[Opening Available data section]
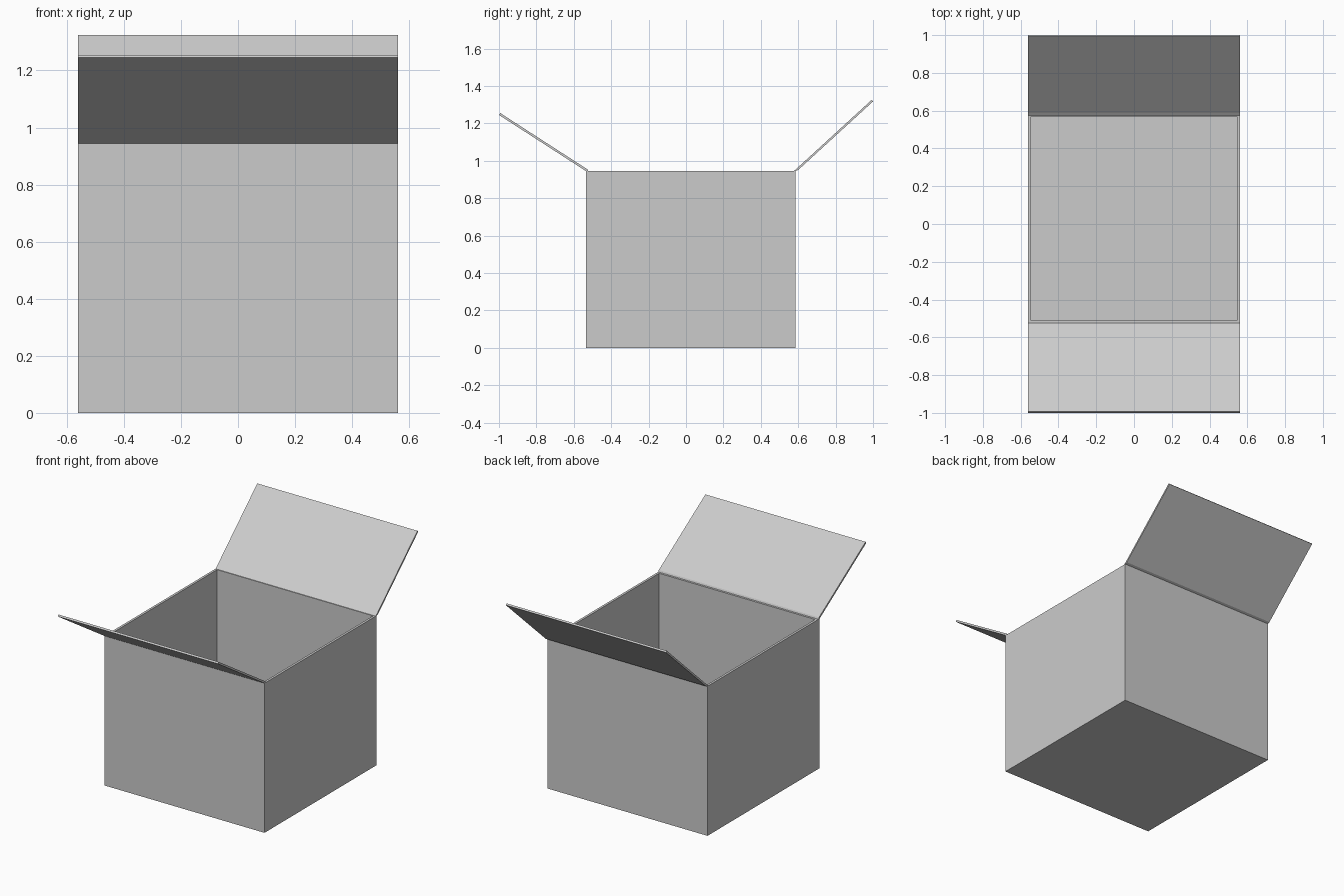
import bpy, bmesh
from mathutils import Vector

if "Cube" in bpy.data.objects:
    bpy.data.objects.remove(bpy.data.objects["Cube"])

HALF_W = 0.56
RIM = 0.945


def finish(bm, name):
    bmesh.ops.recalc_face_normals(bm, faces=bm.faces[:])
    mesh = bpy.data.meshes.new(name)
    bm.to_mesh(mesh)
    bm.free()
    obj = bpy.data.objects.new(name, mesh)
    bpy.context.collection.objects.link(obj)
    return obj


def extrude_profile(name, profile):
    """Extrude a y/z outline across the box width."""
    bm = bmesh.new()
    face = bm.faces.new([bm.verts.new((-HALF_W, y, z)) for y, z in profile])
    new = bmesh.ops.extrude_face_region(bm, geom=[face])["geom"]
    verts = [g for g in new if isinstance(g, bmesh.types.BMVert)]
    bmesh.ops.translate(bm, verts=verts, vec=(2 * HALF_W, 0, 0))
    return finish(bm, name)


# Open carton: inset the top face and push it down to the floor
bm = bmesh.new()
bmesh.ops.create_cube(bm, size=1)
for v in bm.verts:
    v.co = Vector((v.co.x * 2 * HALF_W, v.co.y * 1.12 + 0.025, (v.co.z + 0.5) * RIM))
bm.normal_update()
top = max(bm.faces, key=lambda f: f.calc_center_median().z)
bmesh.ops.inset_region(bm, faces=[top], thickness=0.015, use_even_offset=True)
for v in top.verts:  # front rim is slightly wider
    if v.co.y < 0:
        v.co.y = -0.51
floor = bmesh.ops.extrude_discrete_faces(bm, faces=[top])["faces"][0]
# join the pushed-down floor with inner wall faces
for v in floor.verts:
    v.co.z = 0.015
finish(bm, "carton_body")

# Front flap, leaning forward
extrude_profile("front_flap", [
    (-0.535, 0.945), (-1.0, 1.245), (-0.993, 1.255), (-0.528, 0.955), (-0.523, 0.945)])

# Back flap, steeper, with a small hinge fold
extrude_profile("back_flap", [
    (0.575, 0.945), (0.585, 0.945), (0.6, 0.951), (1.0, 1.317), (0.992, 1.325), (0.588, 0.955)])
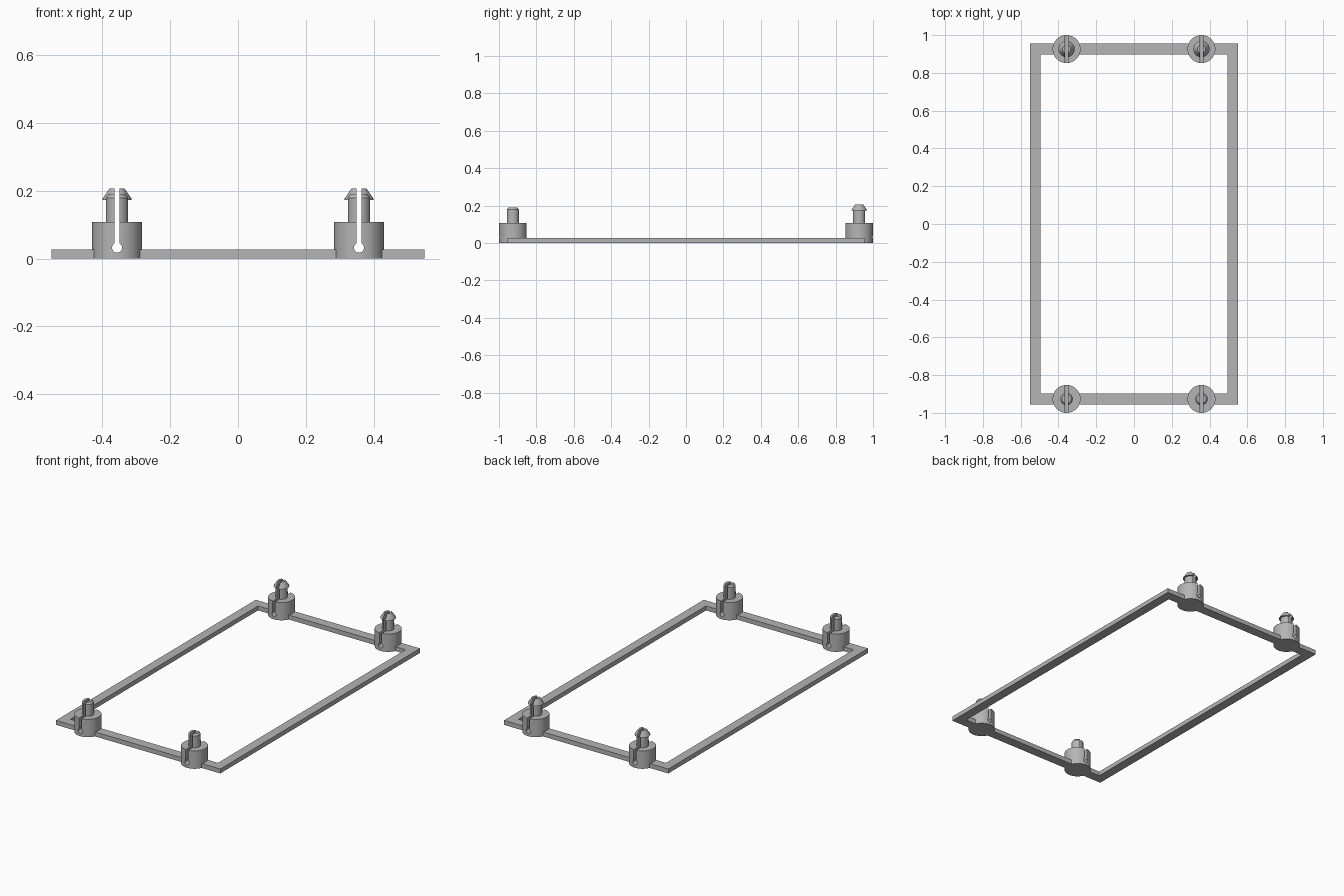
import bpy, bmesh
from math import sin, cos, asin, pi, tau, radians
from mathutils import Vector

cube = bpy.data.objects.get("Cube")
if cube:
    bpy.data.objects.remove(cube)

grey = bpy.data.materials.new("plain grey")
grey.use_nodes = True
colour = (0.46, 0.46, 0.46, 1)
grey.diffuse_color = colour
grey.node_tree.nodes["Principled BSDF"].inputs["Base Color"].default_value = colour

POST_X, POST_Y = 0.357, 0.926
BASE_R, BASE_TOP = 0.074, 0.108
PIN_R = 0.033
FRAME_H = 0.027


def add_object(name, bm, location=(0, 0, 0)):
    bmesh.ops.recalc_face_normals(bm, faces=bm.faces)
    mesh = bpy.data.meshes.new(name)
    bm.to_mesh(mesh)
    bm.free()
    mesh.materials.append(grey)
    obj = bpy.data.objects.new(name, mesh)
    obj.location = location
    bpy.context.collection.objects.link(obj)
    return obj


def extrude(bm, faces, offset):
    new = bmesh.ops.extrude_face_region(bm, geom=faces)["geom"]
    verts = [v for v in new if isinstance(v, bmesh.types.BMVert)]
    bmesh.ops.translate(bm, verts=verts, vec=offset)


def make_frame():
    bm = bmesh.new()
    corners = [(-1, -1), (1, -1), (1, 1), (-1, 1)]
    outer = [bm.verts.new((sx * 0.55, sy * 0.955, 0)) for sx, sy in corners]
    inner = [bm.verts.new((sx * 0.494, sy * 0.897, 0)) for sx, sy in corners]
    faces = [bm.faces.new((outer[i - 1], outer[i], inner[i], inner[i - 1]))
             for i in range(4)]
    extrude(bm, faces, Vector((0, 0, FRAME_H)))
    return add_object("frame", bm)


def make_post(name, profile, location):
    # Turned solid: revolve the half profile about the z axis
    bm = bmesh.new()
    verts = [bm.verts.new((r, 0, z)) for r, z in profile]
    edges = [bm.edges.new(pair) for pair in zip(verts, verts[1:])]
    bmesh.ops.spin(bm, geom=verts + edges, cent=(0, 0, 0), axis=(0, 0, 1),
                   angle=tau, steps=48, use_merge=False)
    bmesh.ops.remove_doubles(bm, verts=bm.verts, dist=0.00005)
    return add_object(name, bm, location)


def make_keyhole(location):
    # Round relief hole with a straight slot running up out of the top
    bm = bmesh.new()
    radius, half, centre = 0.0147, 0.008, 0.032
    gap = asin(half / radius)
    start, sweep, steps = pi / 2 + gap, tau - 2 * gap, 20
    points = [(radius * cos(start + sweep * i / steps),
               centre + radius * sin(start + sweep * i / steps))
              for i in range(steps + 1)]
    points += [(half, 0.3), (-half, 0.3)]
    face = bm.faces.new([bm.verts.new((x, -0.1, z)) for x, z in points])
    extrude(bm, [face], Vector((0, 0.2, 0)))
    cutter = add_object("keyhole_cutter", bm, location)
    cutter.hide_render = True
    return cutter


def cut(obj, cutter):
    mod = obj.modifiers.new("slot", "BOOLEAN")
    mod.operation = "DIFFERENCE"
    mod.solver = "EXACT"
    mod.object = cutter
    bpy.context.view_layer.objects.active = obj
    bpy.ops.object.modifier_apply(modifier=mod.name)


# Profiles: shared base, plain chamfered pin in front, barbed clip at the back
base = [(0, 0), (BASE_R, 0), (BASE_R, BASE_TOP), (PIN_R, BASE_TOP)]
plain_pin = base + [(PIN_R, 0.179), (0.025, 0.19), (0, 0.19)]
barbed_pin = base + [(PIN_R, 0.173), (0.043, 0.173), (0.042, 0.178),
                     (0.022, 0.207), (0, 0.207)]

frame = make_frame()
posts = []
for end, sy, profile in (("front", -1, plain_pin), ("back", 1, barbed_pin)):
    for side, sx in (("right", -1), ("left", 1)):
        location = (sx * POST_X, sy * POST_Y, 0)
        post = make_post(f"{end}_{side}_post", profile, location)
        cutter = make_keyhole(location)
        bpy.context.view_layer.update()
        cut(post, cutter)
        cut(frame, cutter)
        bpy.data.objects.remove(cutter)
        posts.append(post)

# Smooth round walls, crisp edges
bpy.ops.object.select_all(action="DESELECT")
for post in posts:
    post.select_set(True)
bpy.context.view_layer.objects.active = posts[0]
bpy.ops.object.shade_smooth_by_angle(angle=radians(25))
[Closing Available data section]
[Opening Available data section]
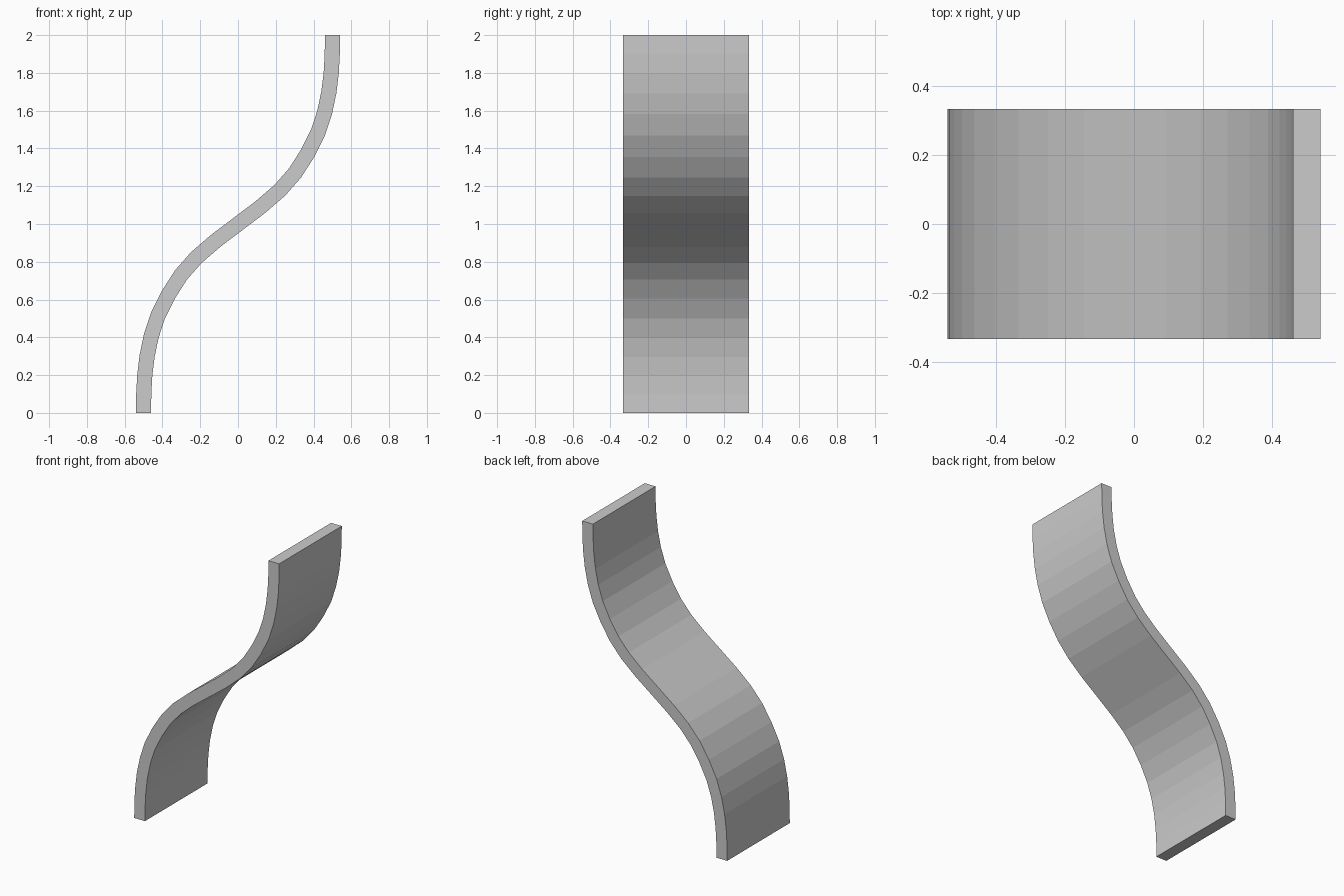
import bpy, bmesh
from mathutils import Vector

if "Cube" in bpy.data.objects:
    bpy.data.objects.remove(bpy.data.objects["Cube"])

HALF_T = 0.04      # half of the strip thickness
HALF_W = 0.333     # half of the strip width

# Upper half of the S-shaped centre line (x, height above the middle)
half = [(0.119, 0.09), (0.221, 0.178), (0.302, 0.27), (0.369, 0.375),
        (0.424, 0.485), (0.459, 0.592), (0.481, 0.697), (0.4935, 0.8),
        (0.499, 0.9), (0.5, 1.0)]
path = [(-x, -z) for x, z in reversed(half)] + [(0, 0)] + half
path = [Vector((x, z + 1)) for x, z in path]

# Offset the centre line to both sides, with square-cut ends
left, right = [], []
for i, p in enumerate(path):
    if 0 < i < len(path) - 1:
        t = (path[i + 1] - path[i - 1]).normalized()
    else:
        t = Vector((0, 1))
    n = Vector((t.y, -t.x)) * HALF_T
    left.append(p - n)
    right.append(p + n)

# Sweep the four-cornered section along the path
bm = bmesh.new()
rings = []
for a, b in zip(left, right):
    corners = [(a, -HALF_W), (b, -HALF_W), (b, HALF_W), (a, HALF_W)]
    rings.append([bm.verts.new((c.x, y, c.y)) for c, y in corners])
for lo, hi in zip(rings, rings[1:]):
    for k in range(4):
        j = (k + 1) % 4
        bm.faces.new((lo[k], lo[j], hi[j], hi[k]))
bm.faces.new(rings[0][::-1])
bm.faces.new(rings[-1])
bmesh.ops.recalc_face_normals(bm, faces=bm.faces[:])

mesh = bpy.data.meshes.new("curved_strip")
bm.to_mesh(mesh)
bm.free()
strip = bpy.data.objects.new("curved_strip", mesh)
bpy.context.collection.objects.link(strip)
[Closing Available data section]
_About this exercise_
The required answer is the run of lines above, starting at the line with "posts.append(post)" and ending at the line with "bpy.ops.object.shade_smooth_by_angle(angle=radians(25))", reproduced exactly with both ends.

_Answer box_
        posts.append(post)

# Smooth round walls, crisp edges
bpy.ops.object.select_all(action="DESELECT")
for post in posts:
    post.select_set(True)
bpy.context.view_layer.objects.active = posts[0]
bpy.ops.object.shade_smooth_by_angle(angle=radians(25))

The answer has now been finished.